The U.S. Department of Homeland Security, or DHS, is conducting an investigation to study the susceptibility of medical devices and hospital equipment to cybercrime, a report said Wednesday, citing a senior official who revealed that the investigation is based on about two dozen cases of possible cybersecurity flaws.
The devices that are being inspected by the agency’s Industrial Control Systems Cyber Emergency Response Team, or ICS-CERT, include an infusion pump from Hospira and implantable heart devices from Medtronic and St Jude Medical, Reuters reported.
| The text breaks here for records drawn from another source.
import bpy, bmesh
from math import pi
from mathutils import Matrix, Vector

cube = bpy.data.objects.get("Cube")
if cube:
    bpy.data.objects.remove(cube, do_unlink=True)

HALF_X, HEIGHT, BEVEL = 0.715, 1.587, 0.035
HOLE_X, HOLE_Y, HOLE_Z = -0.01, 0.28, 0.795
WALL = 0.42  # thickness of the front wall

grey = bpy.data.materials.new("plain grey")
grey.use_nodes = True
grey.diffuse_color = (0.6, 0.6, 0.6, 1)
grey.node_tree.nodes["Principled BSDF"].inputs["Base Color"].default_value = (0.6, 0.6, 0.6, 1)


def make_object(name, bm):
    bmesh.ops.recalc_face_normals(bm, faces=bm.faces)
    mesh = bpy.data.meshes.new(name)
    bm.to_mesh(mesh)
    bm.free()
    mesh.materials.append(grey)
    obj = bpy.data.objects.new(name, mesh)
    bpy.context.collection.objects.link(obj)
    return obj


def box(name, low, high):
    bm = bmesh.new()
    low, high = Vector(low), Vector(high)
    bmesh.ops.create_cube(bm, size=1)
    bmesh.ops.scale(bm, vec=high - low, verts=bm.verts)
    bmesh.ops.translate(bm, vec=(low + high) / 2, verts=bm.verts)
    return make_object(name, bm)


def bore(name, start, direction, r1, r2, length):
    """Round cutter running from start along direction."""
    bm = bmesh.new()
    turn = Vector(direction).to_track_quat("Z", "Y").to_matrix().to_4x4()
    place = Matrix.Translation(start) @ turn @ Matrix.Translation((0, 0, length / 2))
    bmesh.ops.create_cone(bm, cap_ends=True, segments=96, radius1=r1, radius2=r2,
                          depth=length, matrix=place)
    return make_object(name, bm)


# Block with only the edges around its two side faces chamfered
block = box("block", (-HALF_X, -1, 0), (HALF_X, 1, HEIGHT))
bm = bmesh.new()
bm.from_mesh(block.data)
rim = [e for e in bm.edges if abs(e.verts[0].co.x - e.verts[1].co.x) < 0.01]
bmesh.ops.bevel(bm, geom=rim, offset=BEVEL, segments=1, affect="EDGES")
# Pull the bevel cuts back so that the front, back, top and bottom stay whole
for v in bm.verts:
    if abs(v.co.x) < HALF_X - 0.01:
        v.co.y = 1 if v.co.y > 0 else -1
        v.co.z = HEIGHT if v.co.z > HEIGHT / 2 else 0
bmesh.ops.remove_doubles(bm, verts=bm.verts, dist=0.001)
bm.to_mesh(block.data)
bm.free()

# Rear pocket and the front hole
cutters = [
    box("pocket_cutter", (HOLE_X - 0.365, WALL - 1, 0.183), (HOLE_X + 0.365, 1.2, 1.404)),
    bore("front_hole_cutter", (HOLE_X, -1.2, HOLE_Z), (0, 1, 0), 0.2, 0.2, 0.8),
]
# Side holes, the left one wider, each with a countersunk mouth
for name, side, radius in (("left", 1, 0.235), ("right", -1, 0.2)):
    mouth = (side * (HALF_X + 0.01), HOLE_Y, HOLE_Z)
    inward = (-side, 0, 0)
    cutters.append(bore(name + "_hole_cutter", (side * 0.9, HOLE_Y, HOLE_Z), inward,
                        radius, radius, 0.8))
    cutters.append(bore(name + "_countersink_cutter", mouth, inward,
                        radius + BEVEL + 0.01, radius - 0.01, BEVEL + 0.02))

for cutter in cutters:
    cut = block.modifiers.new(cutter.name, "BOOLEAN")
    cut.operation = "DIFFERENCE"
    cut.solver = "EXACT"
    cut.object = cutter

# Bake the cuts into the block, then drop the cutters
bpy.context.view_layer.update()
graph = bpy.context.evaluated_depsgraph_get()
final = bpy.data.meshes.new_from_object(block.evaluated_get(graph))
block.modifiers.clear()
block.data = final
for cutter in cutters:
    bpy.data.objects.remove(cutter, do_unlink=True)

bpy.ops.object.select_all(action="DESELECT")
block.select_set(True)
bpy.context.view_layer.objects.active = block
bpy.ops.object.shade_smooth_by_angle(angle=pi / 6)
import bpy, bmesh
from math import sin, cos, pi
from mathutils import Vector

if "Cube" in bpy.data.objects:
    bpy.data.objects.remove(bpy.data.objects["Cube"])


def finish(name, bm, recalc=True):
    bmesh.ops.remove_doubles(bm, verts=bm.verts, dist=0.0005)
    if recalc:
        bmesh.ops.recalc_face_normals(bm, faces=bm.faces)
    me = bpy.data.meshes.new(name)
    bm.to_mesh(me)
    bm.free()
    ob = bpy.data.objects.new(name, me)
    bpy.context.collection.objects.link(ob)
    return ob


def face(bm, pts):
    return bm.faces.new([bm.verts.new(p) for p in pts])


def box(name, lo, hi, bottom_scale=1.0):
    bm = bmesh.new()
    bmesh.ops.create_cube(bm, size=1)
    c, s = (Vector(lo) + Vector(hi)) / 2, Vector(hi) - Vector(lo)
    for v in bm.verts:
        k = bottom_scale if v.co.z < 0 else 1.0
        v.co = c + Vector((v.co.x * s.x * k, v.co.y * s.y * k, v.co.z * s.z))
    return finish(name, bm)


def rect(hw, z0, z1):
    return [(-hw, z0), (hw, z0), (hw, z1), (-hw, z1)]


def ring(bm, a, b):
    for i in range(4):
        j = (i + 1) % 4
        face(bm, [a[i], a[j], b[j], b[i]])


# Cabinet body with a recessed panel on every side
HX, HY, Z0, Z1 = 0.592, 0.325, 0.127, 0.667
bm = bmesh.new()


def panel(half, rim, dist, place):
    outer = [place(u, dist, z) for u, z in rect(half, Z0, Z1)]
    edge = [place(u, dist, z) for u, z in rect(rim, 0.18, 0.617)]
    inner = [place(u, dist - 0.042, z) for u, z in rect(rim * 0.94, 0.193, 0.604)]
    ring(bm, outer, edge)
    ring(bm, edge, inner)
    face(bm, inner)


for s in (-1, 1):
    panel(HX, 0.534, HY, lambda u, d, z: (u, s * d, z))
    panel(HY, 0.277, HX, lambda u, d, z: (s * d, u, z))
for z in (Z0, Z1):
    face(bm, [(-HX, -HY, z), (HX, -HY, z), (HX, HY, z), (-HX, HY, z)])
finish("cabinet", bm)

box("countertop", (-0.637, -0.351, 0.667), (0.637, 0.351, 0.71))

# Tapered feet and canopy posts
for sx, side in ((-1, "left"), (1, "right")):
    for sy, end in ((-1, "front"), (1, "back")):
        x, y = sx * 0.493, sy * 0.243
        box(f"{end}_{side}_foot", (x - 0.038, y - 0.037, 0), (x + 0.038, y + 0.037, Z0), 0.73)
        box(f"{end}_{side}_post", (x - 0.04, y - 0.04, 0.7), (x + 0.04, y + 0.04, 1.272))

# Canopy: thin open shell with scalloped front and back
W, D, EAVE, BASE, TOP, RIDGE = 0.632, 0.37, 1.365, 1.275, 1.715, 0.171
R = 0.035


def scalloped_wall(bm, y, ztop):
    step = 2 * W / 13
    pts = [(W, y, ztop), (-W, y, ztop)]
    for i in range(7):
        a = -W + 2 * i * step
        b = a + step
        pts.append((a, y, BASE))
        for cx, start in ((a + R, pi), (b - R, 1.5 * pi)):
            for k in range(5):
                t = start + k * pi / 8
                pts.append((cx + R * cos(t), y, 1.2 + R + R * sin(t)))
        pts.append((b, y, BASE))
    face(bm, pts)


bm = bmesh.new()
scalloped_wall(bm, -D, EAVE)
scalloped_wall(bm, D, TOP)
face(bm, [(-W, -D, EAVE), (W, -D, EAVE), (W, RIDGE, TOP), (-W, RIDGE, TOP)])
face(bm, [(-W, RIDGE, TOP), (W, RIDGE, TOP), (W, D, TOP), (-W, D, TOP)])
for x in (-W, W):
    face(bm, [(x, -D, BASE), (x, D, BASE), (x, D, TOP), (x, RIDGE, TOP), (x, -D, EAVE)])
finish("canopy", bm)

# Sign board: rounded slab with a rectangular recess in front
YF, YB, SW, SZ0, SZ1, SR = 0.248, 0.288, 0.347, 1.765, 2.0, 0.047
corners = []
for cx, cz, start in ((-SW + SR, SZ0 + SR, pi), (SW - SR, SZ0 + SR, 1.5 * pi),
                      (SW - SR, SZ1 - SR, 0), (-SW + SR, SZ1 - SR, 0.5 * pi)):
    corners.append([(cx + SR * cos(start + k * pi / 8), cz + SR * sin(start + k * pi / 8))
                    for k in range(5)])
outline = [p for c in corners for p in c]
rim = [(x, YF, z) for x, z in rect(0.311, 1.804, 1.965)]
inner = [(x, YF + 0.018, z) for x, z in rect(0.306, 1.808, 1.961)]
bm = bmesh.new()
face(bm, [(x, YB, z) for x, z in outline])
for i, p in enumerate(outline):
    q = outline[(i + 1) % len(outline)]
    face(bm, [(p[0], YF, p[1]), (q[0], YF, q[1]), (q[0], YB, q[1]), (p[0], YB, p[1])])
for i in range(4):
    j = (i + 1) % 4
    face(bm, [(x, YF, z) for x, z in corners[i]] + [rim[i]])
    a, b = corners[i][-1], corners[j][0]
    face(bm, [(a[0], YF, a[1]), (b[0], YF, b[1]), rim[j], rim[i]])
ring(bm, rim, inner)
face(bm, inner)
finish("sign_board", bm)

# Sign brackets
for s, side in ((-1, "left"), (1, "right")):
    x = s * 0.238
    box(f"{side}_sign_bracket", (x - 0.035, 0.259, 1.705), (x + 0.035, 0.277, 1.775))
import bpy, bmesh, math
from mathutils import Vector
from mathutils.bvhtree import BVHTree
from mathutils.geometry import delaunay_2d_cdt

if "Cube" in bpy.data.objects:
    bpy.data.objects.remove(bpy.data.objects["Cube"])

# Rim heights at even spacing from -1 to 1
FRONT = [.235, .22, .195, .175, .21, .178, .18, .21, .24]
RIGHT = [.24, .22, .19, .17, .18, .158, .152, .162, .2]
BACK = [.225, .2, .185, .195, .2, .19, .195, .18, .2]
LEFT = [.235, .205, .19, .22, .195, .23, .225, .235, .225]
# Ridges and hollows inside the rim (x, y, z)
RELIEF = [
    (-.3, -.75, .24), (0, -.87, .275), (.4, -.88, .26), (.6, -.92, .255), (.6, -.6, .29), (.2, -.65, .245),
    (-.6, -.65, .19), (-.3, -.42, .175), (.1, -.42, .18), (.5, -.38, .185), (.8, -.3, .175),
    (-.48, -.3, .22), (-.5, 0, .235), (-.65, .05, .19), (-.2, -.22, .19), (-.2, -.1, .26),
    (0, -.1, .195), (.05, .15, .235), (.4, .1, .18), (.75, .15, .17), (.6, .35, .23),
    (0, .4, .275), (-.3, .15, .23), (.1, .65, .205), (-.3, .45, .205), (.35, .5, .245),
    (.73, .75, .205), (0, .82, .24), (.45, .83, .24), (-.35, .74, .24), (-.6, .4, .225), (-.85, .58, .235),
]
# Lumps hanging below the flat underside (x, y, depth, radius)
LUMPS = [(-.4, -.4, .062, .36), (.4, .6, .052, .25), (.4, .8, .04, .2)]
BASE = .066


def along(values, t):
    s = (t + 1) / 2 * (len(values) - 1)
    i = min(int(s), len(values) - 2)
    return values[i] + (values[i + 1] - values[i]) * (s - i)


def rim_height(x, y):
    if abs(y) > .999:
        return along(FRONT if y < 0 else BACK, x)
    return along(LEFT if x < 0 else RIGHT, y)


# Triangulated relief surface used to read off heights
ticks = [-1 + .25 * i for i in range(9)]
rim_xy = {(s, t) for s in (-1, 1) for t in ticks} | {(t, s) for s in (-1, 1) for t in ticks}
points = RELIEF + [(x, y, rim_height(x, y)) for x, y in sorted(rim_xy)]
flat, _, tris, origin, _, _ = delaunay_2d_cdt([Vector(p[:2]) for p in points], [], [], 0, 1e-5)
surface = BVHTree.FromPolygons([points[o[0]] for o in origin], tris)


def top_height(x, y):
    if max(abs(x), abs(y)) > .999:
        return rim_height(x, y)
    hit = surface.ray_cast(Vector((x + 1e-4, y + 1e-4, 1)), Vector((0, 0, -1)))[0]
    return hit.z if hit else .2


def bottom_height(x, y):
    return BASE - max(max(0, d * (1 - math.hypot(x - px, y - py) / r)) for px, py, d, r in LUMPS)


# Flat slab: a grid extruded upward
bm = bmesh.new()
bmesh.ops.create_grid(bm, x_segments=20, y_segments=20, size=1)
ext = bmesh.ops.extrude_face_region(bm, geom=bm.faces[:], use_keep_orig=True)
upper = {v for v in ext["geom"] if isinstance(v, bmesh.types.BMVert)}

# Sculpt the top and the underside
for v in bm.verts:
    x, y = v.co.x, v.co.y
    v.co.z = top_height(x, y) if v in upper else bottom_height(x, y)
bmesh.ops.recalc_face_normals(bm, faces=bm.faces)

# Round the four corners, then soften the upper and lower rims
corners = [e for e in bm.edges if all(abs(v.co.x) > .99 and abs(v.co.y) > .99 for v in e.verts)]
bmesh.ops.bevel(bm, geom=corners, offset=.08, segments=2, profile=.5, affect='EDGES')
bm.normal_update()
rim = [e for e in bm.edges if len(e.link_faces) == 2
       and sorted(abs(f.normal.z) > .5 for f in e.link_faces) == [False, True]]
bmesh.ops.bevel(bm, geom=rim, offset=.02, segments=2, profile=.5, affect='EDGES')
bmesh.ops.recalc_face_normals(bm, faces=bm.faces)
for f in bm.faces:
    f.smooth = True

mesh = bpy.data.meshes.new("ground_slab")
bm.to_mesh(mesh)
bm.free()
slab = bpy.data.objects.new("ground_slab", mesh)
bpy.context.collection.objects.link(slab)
Although there have been no reported instances of hackers using these devices to attack patients, the U.S. government is concerned that hackers may try to access the products remotely.
After gaining control remotely, hackers can instruct an infusion pump to overdose a patient with drugs, or force a heart implant device to deliver a deadly jolt of electricity, Reuters reported, citing the sources.
“These are the things that shows like 'Homeland' are built from,” the DHS official told Reuters, referring to the American political thriller television series in which a fictional vice president of the U.S. is assassinated by hacking into his pacemaker.
“It isn't out of the realm of the possible to cause severe injury or death,” the official said, adding that the agency is working with manufacturers to detect and fix software vulnerabilities that could help hackers access confidential data and control medical devices.
The latest probe comes after the U.S. Food and Drug Administration, or FDA, recently announced guidelines for manufacturers and health care providers to increase security in medical devices.
“The conventional wisdom in the past was that products only had to be protected from unintentional threats. Now they also have to be protected from intentional threats too,” William Maisel, chief scientist at the FDA's Center for Devices and Radiological Health, told Reuters, without commenting on the DHS probe.